DUBANYA experience

HOW IT WORKS: THE CONTRAST OF HEAT AND COLD

Science
What is heat tolerance?
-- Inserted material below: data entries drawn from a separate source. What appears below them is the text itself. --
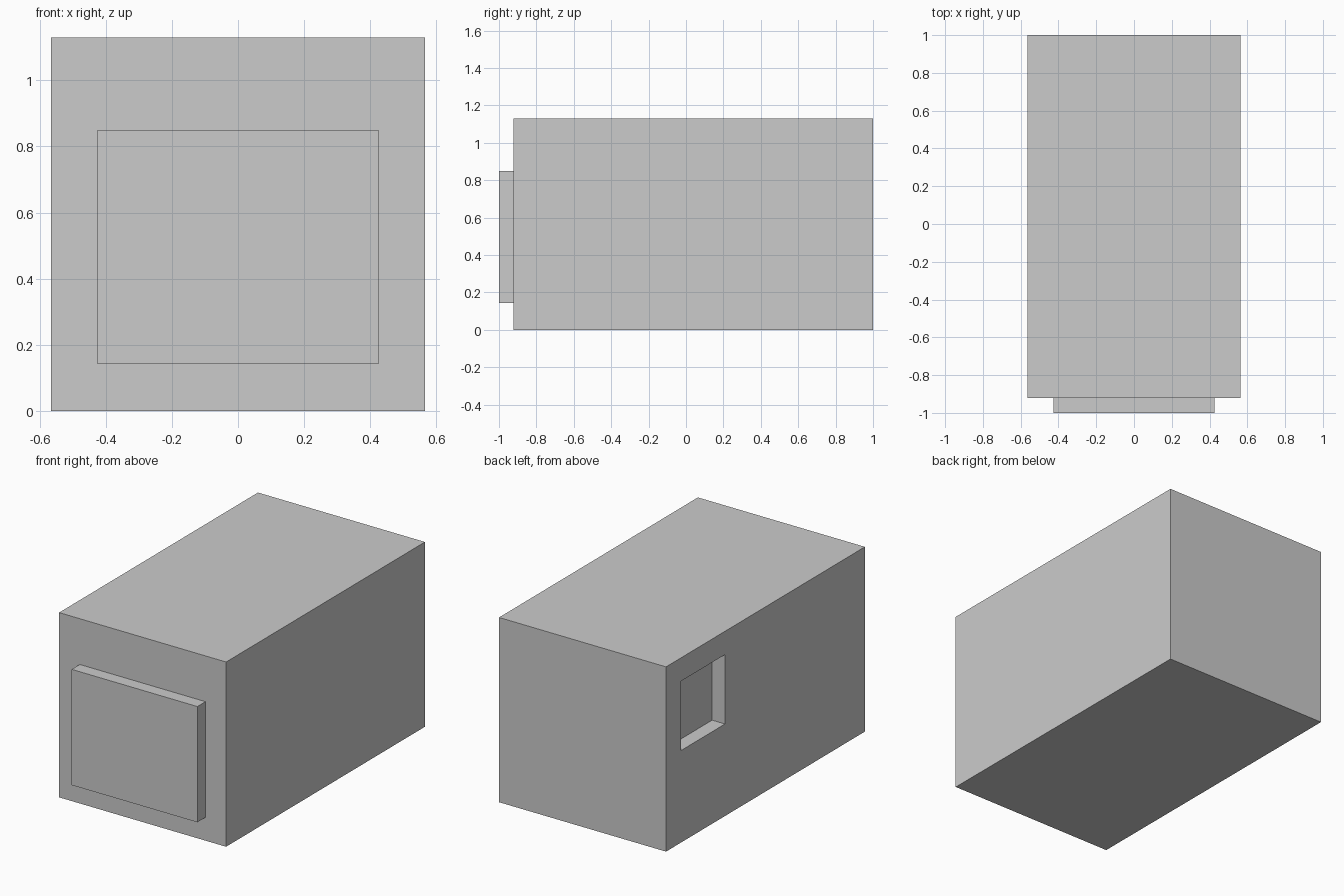
import bpy

if "Cube" in bpy.data.objects:
    bpy.data.objects.remove(bpy.data.objects["Cube"])


def box(name, lo, hi):
    """Axis-aligned box between two corners."""
    centre = [(a + b) / 2 for a, b in zip(lo, hi)]
    bpy.ops.mesh.primitive_cube_add(size=1, location=centre)
    ob = bpy.context.object
    ob.name = name
    ob.scale = [b - a for a, b in zip(lo, hi)]
    bpy.ops.object.transform_apply(location=False, rotation=False, scale=True)
    return ob


W, H, FRONT = 0.565, 1.13, -0.922

# main block
body = box("body", (-W, FRONT, 0), (W, 1, H))

# raised panel on the front
box("front_panel", (-0.425, -1, 0.142), (0.425, FRONT, 0.85))

# shallow square recess in the left side, near the back
cutter = box("recess_cutter", (-W - 0.1, 0.43, 0.563), (-W + 0.087, 0.855, 0.987))
cutter.hide_render = True
cutter.display_type = 'WIRE'
cut = body.modifiers.new("side_recess", 'BOOLEAN')
cut.operation = 'DIFFERENCE'
cut.solver = 'EXACT'
cut.object = cutter
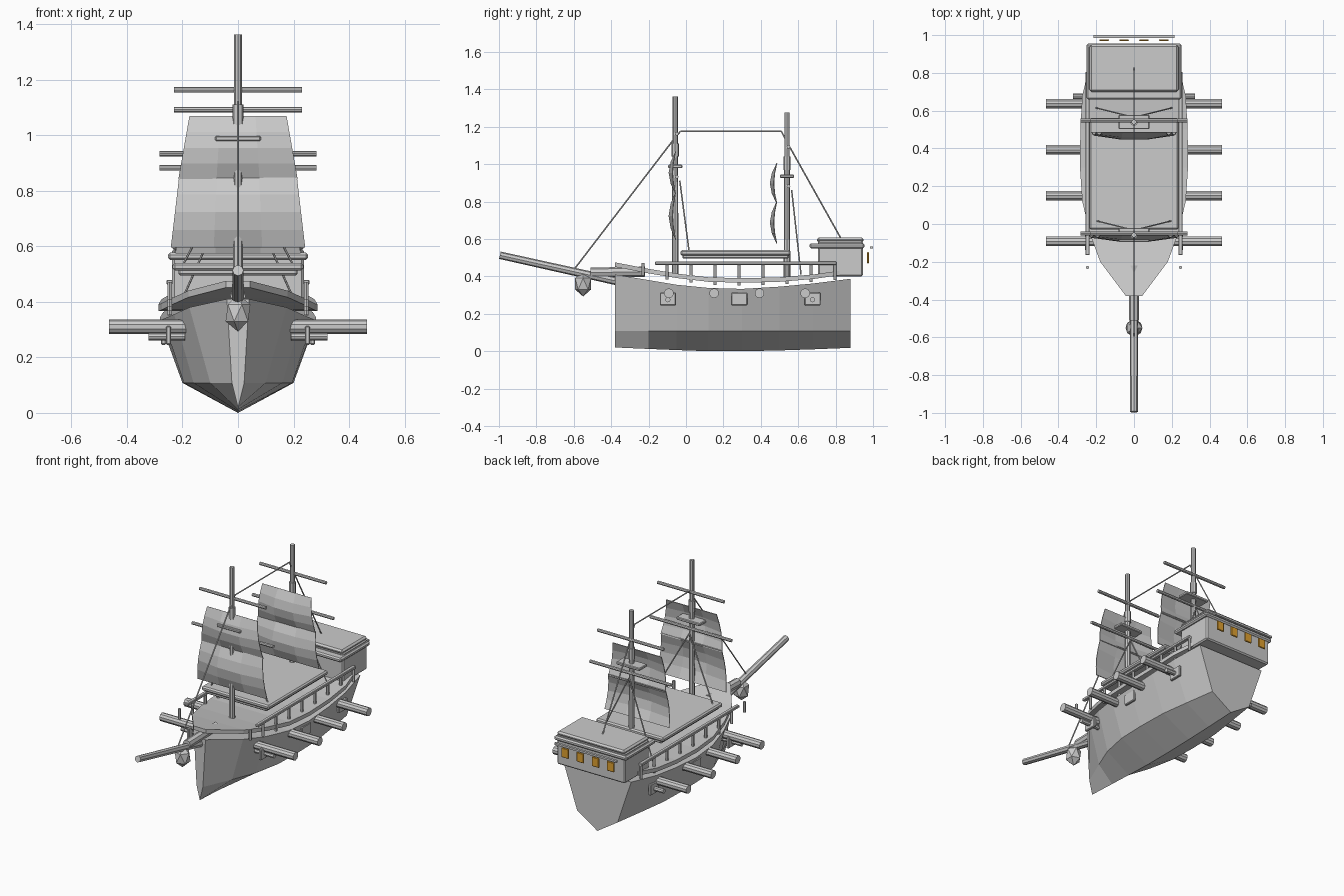
import bpy, bmesh, math
from mathutils import Vector

if "Cube" in bpy.data.objects:
    bpy.data.objects.remove(bpy.data.objects["Cube"])


def mesh_object(name, verts, faces):
    me = bpy.data.meshes.new(name)
    me.from_pydata(verts, [], faces)
    bm = bmesh.new()
    bm.from_mesh(me)
    bmesh.ops.recalc_face_normals(bm, faces=bm.faces)
    bm.to_mesh(me)
    bm.free()
    ob = bpy.data.objects.new(name, me)
    bpy.context.collection.objects.link(ob)
    return ob


def box(name, lo, hi, bevel=0.0):
    lo, hi = Vector(lo), Vector(hi)
    bpy.ops.mesh.primitive_cube_add(size=1, location=(lo + hi) / 2)
    ob = bpy.context.object
    ob.name = name
    ob.scale = hi - lo
    bpy.ops.object.transform_apply(location=False, rotation=False, scale=True)
    if bevel:
        m = ob.modifiers.new("bevel", 'BEVEL')
        m.width = bevel
        m.segments = 1
    return ob


def rod(name, a, b, r, r2=None, sides=8):
    a, b = Vector(a), Vector(b)
    d = b - a
    bpy.ops.mesh.primitive_cone_add(vertices=sides, radius1=r, radius2=r if r2 is None else r2,
                                    depth=d.length, location=(a + b) / 2)
    ob = bpy.context.object
    ob.name = name
    ob.rotation_euler = d.to_track_quat('Z', 'Y').to_euler()
    return ob


def loft(name, rings):
    n = len(rings[0])
    verts = [p for r in rings for p in r]
    faces = [(i * n + j, i * n + (j + 1) % n, (i + 1) * n + (j + 1) % n, (i + 1) * n + j)
             for i in range(len(rings) - 1) for j in range(n)]
    faces += [tuple(range(n)), tuple(range(len(verts) - n, len(verts)))]
    return mesh_object(name, verts, faces)


# Hull stations: y, top half width, chine half width, top z, keel z, deck z
stations = [(-0.38, 0.04, 0.022, 0.41, 0.02, 0.465),
            (-0.20, 0.175, 0.10, 0.38, 0.012, 0.43),
            (-0.05, 0.23, 0.16, 0.355, 0.006, 0.405),
            (0.12, 0.27, 0.195, 0.338, 0.0, 0.385),
            (0.30, 0.282, 0.20, 0.333, 0.0, 0.38),
            (0.50, 0.28, 0.195, 0.345, 0.004, 0.385),
            (0.68, 0.27, 0.17, 0.362, 0.01, 0.40),
            (0.88, 0.235, 0.14, 0.387, 0.018, 0.42)]
loft("hull", [[(0, y, k), (c, y, 0.108), (w, y, t), (-w, y, t), (-c, y, 0.108)]
              for y, w, c, t, k, d in stations])

# Deck plate following the sheer line
loft("deck", [[(w + .004, min(y, .82), d - .014), (w + .004, min(y, .82), d + .01),
               (-w - .004, min(y, .82), d + .01), (-w - .004, min(y, .82), d - .014)]
              for y, w, c, t, k, d in stations])


def deck_z(y):
    for s, e in zip(stations, stations[1:]):
        if y <= e[0]:
            return s[5] + (e[5] - s[5]) * (y - s[0]) / (e[0] - s[0])
    return 0.42


# Raised hatch slab amidships
box("hatch_base", (-0.215, -0.02, 0.495), (0.215, 0.55, 0.52), 0.006)
box("hatch_roof", (-0.235, -0.03, 0.512), (0.235, 0.56, 0.54), 0.008)

# Stern cabin with roof mouldings and a rear trim bar
box("stern_cabin", (-0.237, 0.705, 0.40), (0.237, 0.945, 0.59), 0.008)
box("cabin_cornice", (-0.252, 0.66, 0.55), (0.252, 0.955, 0.577), 0.008)
box("cabin_roof", (-0.235, 0.70, 0.582), (0.235, 0.95, 0.608), 0.01)
box("stern_trim", (-0.215, 0.985, 0.548), (0.215, 1.0, 0.56))

# Glowing stern windows
glow = bpy.data.materials.new("amber_glass")
glow.diffuse_color = (0.75, 0.36, 0.03, 1)
glow.use_nodes = True
glow.node_tree.nodes["Principled BSDF"].inputs["Base Color"].default_value = glow.diffuse_color
for i in range(4):
    x = -0.158 + i * 0.1053
    box("stern_window", (x - .025, .968, .47), (x + .025, .978, .53), .003).data.materials.append(glow)

for s in (-1, 1):
    # Big guns, small guns and port lids
    for y in (-0.092, 0.15, 0.393, 0.637):
        rod("cannon", (s * 0.17, y, 0.31), (s * 0.465, y, 0.31), 0.026, sides=10)
    for y in (-0.097, 0.677):
        rod("small_gun", (s * 0.19, y, 0.275), (s * 0.322, y, 0.275), 0.014)
    for y in (-0.097, 0.285, 0.677):
        x = s * (0.268 if y == 0.285 else 0.25)
        box("gun_port", (x - .009, y - .043, .245), (x + .009, y + .043, .313), .004)
    # Railing
    for i in range(9):
        y = -0.23 + i * 0.1283
        rod("rail_post", (s * 0.246, y, deck_z(y) - 0.03), (s * 0.246, y, 0.472), 0.009, sides=6)
    box("rail", (s * .246 - .011, -.165, .462), (s * .246 + .011, .805, .479), .003)

# Bowsprit, its support and the faceted figurehead
rod("bowsprit", (0, -0.36, 0.372), (0, -0.995, 0.513), 0.022, 0.02)
rod("bowsprit_support", (0, -0.22, 0.425), (0, -0.51, 0.42), 0.027)
bpy.ops.mesh.primitive_ico_sphere_add(subdivisions=1, radius=0.05, location=(0, -0.55, 0.36))
bpy.context.object.name = "figurehead"
bpy.context.object.scale = (1, 1, 1.35)


def sail(name, y, z0, z1, w0, w1, depth=0.036):
    us, rows = (-1, -0.36, 0.36, 1), 4
    verts = []
    for r in range(rows + 1):
        v = r / rows
        for u in us:
            belly = depth * math.sin(math.pi * v) * (0.45 + 0.63 * (1 - u * u))
            verts.append((u * (w0 + (w1 - w0) * v), y - belly, z0 + (z1 - z0) * v))
    faces = [(r * 4 + c, r * 4 + c + 1, r * 4 + c + 5, r * 4 + c + 4)
             for r in range(rows) for c in range(3)]
    ob = mesh_object(name, verts, faces)
    m = ob.modifiers.new("cloth", 'SOLIDIFY')
    m.thickness = 0.004


# Masts: y, foot z, joint z, top z, yard heights, platform z
for label, y, z0, zj, z1, yards, nest in (
        ("fore", -0.058, 0.40, 1.11, 1.363, ((0.933, 0.282), (1.163, 0.23)), 0.988),
        ("main", 0.54, 0.38, 1.04, 1.275, ((0.882, 0.282), (1.092, 0.23)), 0.935)):
    rod(label + "_mast", (0, y, z0), (0, y, zj), 0.018, 0.015)
    rod(label + "_topmast", (0, y, zj - 0.1), (0, y, z1), 0.014)
    rod(label + "_mast_cap", (0, y, zj - 0.07), (0, y, zj), 0.02)
    for z, w in yards:
        rod(label + "_yard", (-w, y + .008, z), (w, y + .008, z), 0.01)
    box(label + "_lookout", (-.082, y - .038, nest - .009), (.082, y + .038, nest + .009), .004)
    # Shrouds down to the sides
    for s in (-1, 1):
        top, foot = ((0.91, 0.53) if label == "fore" else (0.86, 0.41))
        rod(label + "_shroud", (0, y + .025, top), (s * 0.2, y + .075, foot), 0.004, sides=6)

sail("fore_lower_sail", -0.057, 0.595, 0.85, 0.242, 0.212)
sail("fore_upper_sail", -0.057, 0.84, 1.068, 0.215, 0.175)
sail("main_lower_sail", 0.488, 0.575, 0.80, 0.225, 0.20)
sail("main_upper_sail", 0.488, 0.79, 1.005, 0.20, 0.17)

# Stay rope from bowsprit over both mast tops to the stern cabin
path = [(-0.6, 0.435), (-0.06, 1.14), (-0.03, 1.175), (0.51, 1.175), (0.55, 1.10), (0.83, 0.60)]
for a, b in zip(path, path[1:]):
    rod("stay_rope", (0, *a), (0, *b), 0.004, sides=6)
Heat tolerance likely has a genetic component, though that connection isn’t yet well-understood. “Our nervous systems don’t all function exactly the same,” says Thomas E. Bernard, a professor in the College of Public Health at the University of South Florida who studies occupational safety and health in the heat. “Just like you have high performers in terms of intelligence, you have high performers in a neurophysiological sense. There’s nothing you can do to change that.”
Age is another contributing factor: very young children and seniors are at particularly high risk of heat illness, Bernard says. Beyond that, drug and alcohol use, the presence of acute or chronic illness, and obesity can negatively affect heat tolerance, while improving cardiovascular fitness will increase it.
Hydration status also plays a role in how well someone fares in warm weather. Drinking enough fluids “doesn’t make you superhuman, but it allows you to continue to tolerate the heat,” Bernard says. (Once you’re well-hydrated, however, “more doesn’t help.”)
Other factors that affect a person’s heat tolerance are more situational, like how long a heat wave has lasted. Heat tolerance tends to decline when it’s extremely hot for many days. If you’re working outside on the fourth consecutive day of high temps, for example, you likely won’t do as well as you did on day one.
While no one is immune to the heat, most people have “an inherent ability to tolerate quite a bit,” says Michael F. Bergeron, who advises the Women’s Tennis Association on performance health and has extensively researched heat. “Human beings who are healthy and used to the hot conditions, and who don’t overexpose themselves to undo levels of work or exercise in the sun, can tolerate a lot.”
Can you improve your heat tolerance?
People can do plenty of things to enhance their ability to tolerate or adapt to changes in the environment. The best method is heat acclimatization, which is “the process of the body gearing up all these physiological systems to better handle heat stress,” says W. Larry Kenney, a professor of physiology and kinesiology at Penn State. To get acclimatized, he says, you could go outside on a hot day and engage in mild activity—like taking a walk—for a very short period of time—about 15 minutes—and then repeat the process the following day. It takes the average person between nine and 14 exposures to become acclimatized, Kenney says. “The fitter you are, the shorter that time is.”
Several things happen during the acclimatization process that improve people’s ability to tolerate heat. Most notably, blood volume expands. “That allows the heart to not work as hard, and it provides more fluid for sweating,” Kenney says.
After the first few days of acclimatization—which are all about cardiovascular adjustments—“the sweating mechanism starts to gear up, and we produce more sweat,” Kenney says. Plus, the sweat we produce will be more diluted, meaning we lose less salt, and will occur more frequently on the limbs. “When people are unacclimatized, most of their sweating is on the trunk, the face, the back, and the chest,” Kenney says. “But the best way to evaporate sweat is to get it all over the body. So being able to sweat more on the limbs, which are moving through space quite a bit, allows that sweat to evaporate better.”
Heat acclimatization is often a focus for athletes, people who work outside, and those in the military, says Brenda Jacklitsch, a health scientist with the U.S. Centers for Disease Control and Prevention’s National Institute for Occupational Safety and Health. For example, some farm workers who spend their days spraying pesticides have to wear protective equipment such as long sleeves, pants, and respirators, all of which increase the odds of a heat-related illness—hence the need to become acclimatized.
Jacklitsch advises people who are trying to build up their heat tolerance to slowly introduce themselves to hot environments over one to two weeks. Those who are new to working outside benefit from easing in, perhaps spending 20% of their first day in the heat and then gradually increasing that time for the rest of the week.
Even when someone is fully acclimatized, she notes, they’re still susceptible to heat stress and could become sick. That’s why it’s important to always be around other people, take breaks in the shade, and stay well-hydrated. Also, heat acclimatization isn’t static: “Once you get better tolerance, you have to maintain it, because if you aren’t in the heat any longer, that resilience can decay,” Bergeron says.